Entries taken from a collection

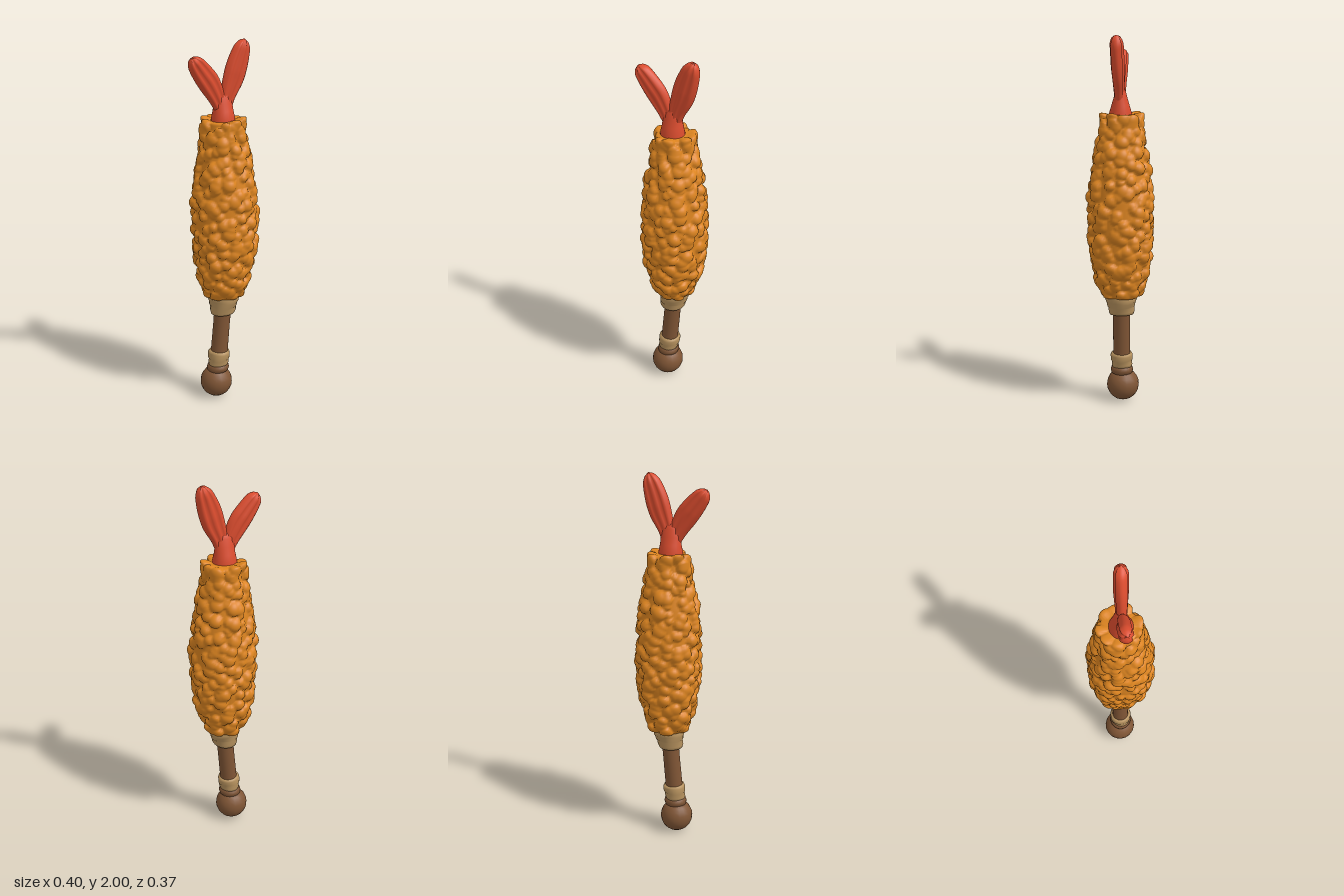
import * as THREE from 'three';

const mat = (name, color) => {
  const m = new THREE.MeshStandardMaterial({ color });
  m.name = name;
  return m;
};

// closed-around surface: fn(t, angle) gives a point, t runs from base to tip
function loft(rows, cols, fn) {
  const pos = [], idx = [];
  for (let i = 0; i <= rows; i++)
    for (let j = 0; j < cols; j++) pos.push(...fn(i / rows, (j / cols) * Math.PI * 2));
  for (let i = 0; i < rows; i++)
    for (let j = 0; j < cols; j++) {
      const k = (j + 1) % cols;
      const a = i * cols + j, b = a + cols, c = i * cols + k, d = c + cols;
      idx.push(a, b, c, c, b, d);
    }
  const g = new THREE.BufferGeometry();
  g.setAttribute('position', new THREE.Float32BufferAttribute(pos, 3));
  g.setIndex(idx);
  g.computeVertexNormals();
  return g;
}

// smooth curve through [a, b, c] points
const curve = (pts) => new THREE.CatmullRomCurve3(pts.map((p) => new THREE.Vector3(...p)));

function randomizer(seed) {
  return () => {
    seed = (seed * 1664525 + 1013904223) % 4294967296;
    return seed / 4294967296;
  };
}

// batter: spindle covered with rounded crumbs
function batterGeometry() {
  const rand = randomizer(11);
  const y0 = 0.615, y1 = 1.585;
  const radii = [0.092, 0.122, 0.143, 0.155, 0.161, 0.163, 0.16, 0.153, 0.14, 0.122, 0.105, 0.094];
  const radius = (y) => {
    const f = THREE.MathUtils.clamp((y - y0) / (y1 - y0), 0, 1) * (radii.length - 1);
    const i = Math.min(Math.floor(f), radii.length - 2);
    return THREE.MathUtils.lerp(radii[i], radii[i + 1], f - i);
  };
  const crumbs = [];
  const n = 420;
  for (let i = 0; i < n; i++) {
    const y = y0 + ((i + rand()) / n) * (y1 - y0);
    const a = i * 2.39996 + (rand() - 0.5) * 0.9;
    const r = radius(y);
    crumbs.push({ x: Math.cos(a) * r, y, z: Math.sin(a) * r, s: 0.02 + rand() * 0.018, h: 0.5 + rand() * 0.35 });
  }
  return loft(150, 120, (t, a) => {
    // the first and last rows close the ends
    const s = THREE.MathUtils.clamp((t - 0.05) / 0.9, 0, 1);
    const end = Math.min(1, t / 0.05, (1 - t) / 0.05);
    const y = y0 + s * (y1 - y0);
    const r = radius(y) * Math.sqrt(end);
    const c = Math.cos(a), d = Math.sin(a);
    let lift = 0;
    for (const b of crumbs) {
      const dy = y - b.y;
      if (Math.abs(dy) > b.s) continue;
      const q = ((c * r - b.x) ** 2 + dy * dy + (d * r - b.z) ** 2) / (b.s * b.s);
      if (q < 1) lift = Math.max(lift, b.h * b.s * Math.sqrt(1 - q));
    }
    const cap = (1 - end) * (s > 0.5 ? 0.012 : -0.008);
    const up = s > 0.95 ? lift * 0.7 : 0;
    const bend = 0.012 * Math.sin(Math.PI * s);
    return [0.01 + bend * 0.3 + c * (r + lift), y + cap + up, -0.006 + bend * 0.4 + d * (r + lift)];
  });
}

// tail fin: ribbed leaf along a spine of [x, y, half width]
function finGeometry(spine) {
  const path = curve(spine);
  return loft(26, 36, (t, a) => {
    const p = path.getPoint(t), d = path.getTangent(t);
    const len = Math.hypot(d.x, d.y) || 1;
    const tip = Math.sqrt(Math.max(0, 1 - Math.max(0, (t - 0.82) / 0.18) ** 2));
    const c = Math.cos(a), s = Math.sin(a);
    const w = p.z * c * tip;
    const ribs = 0.86 + 0.14 * Math.cos(c * Math.PI * 3);
    const thick = (0.024 + 0.012 * Math.min(1, t * 2)) * tip * ribs;
    const h = Math.sign(s) * Math.abs(s) ** 0.8 * thick;
    return [p.x + (d.y / len) * w, p.y - (d.x / len) * w, 0.003 + 0.007 * t + h];
  });
}

// round part following rows of [y, radius], leaning with the handle
const leanX = (y) => -0.043 + 0.09 * y;
function handleGeometry(rows, cols = 24, wobble = 0) {
  return loft(rows.length - 1, cols, (t, a) => {
    const [y, r] = rows[Math.round(t * (rows.length - 1))];
    const k = r * (1 + wobble * Math.sin(a * 3 + y * 60));
    const tilt = wobble * 0.12 * Math.sin(a + y * 40);
    return [leanX(y) + Math.cos(a) * k, y + tilt, -0.005 + Math.sin(a) * k];
  });
}

export function createModel() {
  const group = new THREE.Group();
  group.name = 'friedPrawnClub';
  const batter = mat('golden batter', 0xdc8420);
  const red = mat('tail red', 0xdb4c2e);
  const wood = mat('brown wood', 0x7f5535);
  const cloth = mat('tan wrapping', 0xb8935f);
  const add = (name, geometry, material) => {
    const m = new THREE.Mesh(geometry, material);
    m.name = name;
    group.add(m);
    return m;
  };

  add('batter', batterGeometry(), batter);

  // tail
  const stem = [[1.55, 0.066, 0.062], [1.6, 0.064, 0.06], [1.64, 0.056, 0.048], [1.68, 0.052, 0.036], [1.72, 0.045, 0.026], [1.745, 0.022, 0.014], [1.75, 0, 0]];
  add('tailStem', loft(stem.length - 1, 24, (t, a) => {
    const [y, rx, rz] = stem[Math.round(t * (stem.length - 1))];
    return [0.003 + Math.cos(a) * rx, y, Math.sin(a) * rz];
  }), red);
  add('leftTailFin', finGeometry([[0.01, 1.63, 0.03], [0.03, 1.72, 0.045], [0.06, 1.8, 0.06], [0.082, 1.87, 0.061], [0.105, 1.94, 0.05], [0.126, 2.0, 0.034]]), red);
  add('rightTailFin', finGeometry([[-0.005, 1.63, 0.03], [-0.036, 1.71, 0.046], [-0.078, 1.785, 0.059], [-0.12, 1.84, 0.056], [-0.158, 1.888, 0.046], [-0.187, 1.925, 0.03]]), red);

  // handle
  add('handleShaft', handleGeometry([[0.12, 0.048], [0.3, 0.047], [0.45, 0.046], [0.6, 0.048]]), wood);
  add('handleCollar', handleGeometry([[0.155, 0.045], [0.165, 0.058], [0.182, 0.062], [0.198, 0.057], [0.205, 0.045]]), wood);
  const knob = add('knob', new THREE.SphereGeometry(0.089, 18, 12), wood);
  knob.position.set(-0.035, 0.093, -0.01);

  // cloth wrappings
  add('lowerWrapping', handleGeometry([[0.197, 0.045], [0.199, 0.053], [0.212, 0.057], [0.232, 0.055], [0.238, 0.06], [0.268, 0.061], [0.28, 0.056], [0.281, 0.045]], 24, 0.025), cloth);
  add('upperWrapping', handleGeometry([[0.508, 0.045], [0.51, 0.065], [0.525, 0.071], [0.55, 0.071], [0.556, 0.076], [0.58, 0.079], [0.586, 0.083], [0.608, 0.086], [0.618, 0.08], [0.62, 0.04]], 24, 0.025), cloth);

  return group;
}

## Exercise directions
Retype each record exactly as it stands, but do not include the pictures.

## Expected output
import * as THREE from 'three';

const mat = (name, color) => {
  const m = new THREE.MeshStandardMaterial({ color });
  m.name = name;
  return m;
};

// closed-around surface: fn(t, angle) gives a point, t runs from base to tip
function loft(rows, cols, fn) {
  const pos = [], idx = [];
  for (let i = 0; i <= rows; i++)
    for (let j = 0; j < cols; j++) pos.push(...fn(i / rows, (j / cols) * Math.PI * 2));
  for (let i = 0; i < rows; i++)
    for (let j = 0; j < cols; j++) {
      const k = (j + 1) % cols;
      const a = i * cols + j, b = a + cols, c = i * cols + k, d = c + cols;
      idx.push(a, b, c, c, b, d);
    }
  const g = new THREE.BufferGeometry();
  g.setAttribute('position', new THREE.Float32BufferAttribute(pos, 3));
  g.setIndex(idx);
  g.computeVertexNormals();
  return g;
}

// smooth curve through [a, b, c] points
const curve = (pts) => new THREE.CatmullRomCurve3(pts.map((p) => new THREE.Vector3(...p)));

function randomizer(seed) {
  return () => {
    seed = (seed * 1664525 + 1013904223) % 4294967296;
    return seed / 4294967296;
  };
}

// batter: spindle covered with rounded crumbs
function batterGeometry() {
  const rand = randomizer(11);
  const y0 = 0.615, y1 = 1.585;
  const radii = [0.092, 0.122, 0.143, 0.155, 0.161, 0.163, 0.16, 0.153, 0.14, 0.122, 0.105, 0.094];
  const radius = (y) => {
    const f = THREE.MathUtils.clamp((y - y0) / (y1 - y0), 0, 1) * (radii.length - 1);
    const i = Math.min(Math.floor(f), radii.length - 2);
    return THREE.MathUtils.lerp(radii[i], radii[i + 1], f - i);
  };
  const crumbs = [];
  const n = 420;
  for (let i = 0; i < n; i++) {
    const y = y0 + ((i + rand()) / n) * (y1 - y0);
    const a = i * 2.39996 + (rand() - 0.5) * 0.9;
    const r = radius(y);
    crumbs.push({ x: Math.cos(a) * r, y, z: Math.sin(a) * r, s: 0.02 + rand() * 0.018, h: 0.5 + rand() * 0.35 });
  }
  return loft(150, 120, (t, a) => {
    // the first and last rows close the ends
    const s = THREE.MathUtils.clamp((t - 0.05) / 0.9, 0, 1);
    const end = Math.min(1, t / 0.05, (1 - t) / 0.05);
    const y = y0 + s * (y1 - y0);
    const r = radius(y) * Math.sqrt(end);
    const c = Math.cos(a), d = Math.sin(a);
    let lift = 0;
    for (const b of crumbs) {
      const dy = y - b.y;
      if (Math.abs(dy) > b.s) continue;
      const q = ((c * r - b.x) ** 2 + dy * dy + (d * r - b.z) ** 2) / (b.s * b.s);
      if (q < 1) lift = Math.max(lift, b.h * b.s * Math.sqrt(1 - q));
    }
    const cap = (1 - end) * (s > 0.5 ? 0.012 : -0.008);
    const up = s > 0.95 ? lift * 0.7 : 0;
    const bend = 0.012 * Math.sin(Math.PI * s);
    return [0.01 + bend * 0.3 + c * (r + lift), y + cap + up, -0.006 + bend * 0.4 + d * (r + lift)];
  });
}

// tail fin: ribbed leaf along a spine of [x, y, half width]
function finGeometry(spine) {
  const path = curve(spine);
  return loft(26, 36, (t, a) => {
    const p = path.getPoint(t), d = path.getTangent(t);
    const len = Math.hypot(d.x, d.y) || 1;
    const tip = Math.sqrt(Math.max(0, 1 - Math.max(0, (t - 0.82) / 0.18) ** 2));
    const c = Math.cos(a), s = Math.sin(a);
    const w = p.z * c * tip;
    const ribs = 0.86 + 0.14 * Math.cos(c * Math.PI * 3);
    const thick = (0.024 + 0.012 * Math.min(1, t * 2)) * tip * ribs;
    const h = Math.sign(s) * Math.abs(s) ** 0.8 * thick;
    return [p.x + (d.y / len) * w, p.y - (d.x / len) * w, 0.003 + 0.007 * t + h];
  });
}

// round part following rows of [y, radius], leaning with the handle
const leanX = (y) => -0.043 + 0.09 * y;
function handleGeometry(rows, cols = 24, wobble = 0) {
  return loft(rows.length - 1, cols, (t, a) => {
    const [y, r] = rows[Math.round(t * (rows.length - 1))];
    const k = r * (1 + wobble * Math.sin(a * 3 + y * 60));
    const tilt = wobble * 0.12 * Math.sin(a + y * 40);
    return [leanX(y) + Math.cos(a) * k, y + tilt, -0.005 + Math.sin(a) * k];
  });
}

export function createModel() {
  const group = new THREE.Group();
  group.name = 'friedPrawnClub';
  const batter = mat('golden batter', 0xdc8420);
  const red = mat('tail red', 0xdb4c2e);
  const wood = mat('brown wood', 0x7f5535);
  const cloth = mat('tan wrapping', 0xb8935f);
  const add = (name, geometry, material) => {
    const m = new THREE.Mesh(geometry, material);
    m.name = name;
    group.add(m);
    return m;
  };

  add('batter', batterGeometry(), batter);

  // tail
  const stem = [[1.55, 0.066, 0.062], [1.6, 0.064, 0.06], [1.64, 0.056, 0.048], [1.68, 0.052, 0.036], [1.72, 0.045, 0.026], [1.745, 0.022, 0.014], [1.75, 0, 0]];
  add('tailStem', loft(stem.length - 1, 24, (t, a) => {
    const [y, rx, rz] = stem[Math.round(t * (stem.length - 1))];
    return [0.003 + Math.cos(a) * rx, y, Math.sin(a) * rz];
  }), red);
  add('leftTailFin', finGeometry([[0.01, 1.63, 0.03], [0.03, 1.72, 0.045], [0.06, 1.8, 0.06], [0.082, 1.87, 0.061], [0.105, 1.94, 0.05], [0.126, 2.0, 0.034]]), red);
  add('rightTailFin', finGeometry([[-0.005, 1.63, 0.03], [-0.036, 1.71, 0.046], [-0.078, 1.785, 0.059], [-0.12, 1.84, 0.056], [-0.158, 1.888, 0.046], [-0.187, 1.925, 0.03]]), red);

  // handle
  add('handleShaft', handleGeometry([[0.12, 0.048], [0.3, 0.047], [0.45, 0.046], [0.6, 0.048]]), wood);
  add('handleCollar', handleGeometry([[0.155, 0.045], [0.165, 0.058], [0.182, 0.062], [0.198, 0.057], [0.205, 0.045]]), wood);
  const knob = add('knob', new THREE.SphereGeometry(0.089, 18, 12), wood);
  knob.position.set(-0.035, 0.093, -0.01);

  // cloth wrappings
  add('lowerWrapping', handleGeometry([[0.197, 0.045], [0.199, 0.053], [0.212, 0.057], [0.232, 0.055], [0.238, 0.06], [0.268, 0.061], [0.28, 0.056], [0.281, 0.045]], 24, 0.025), cloth);
  add('upperWrapping', handleGeometry([[0.508, 0.045], [0.51, 0.065], [0.525, 0.071], [0.55, 0.071], [0.556, 0.076], [0.58, 0.079], [0.586, 0.083], [0.608, 0.086], [0.618, 0.08], [0.62, 0.04]], 24, 0.025), cloth);

  return group;
}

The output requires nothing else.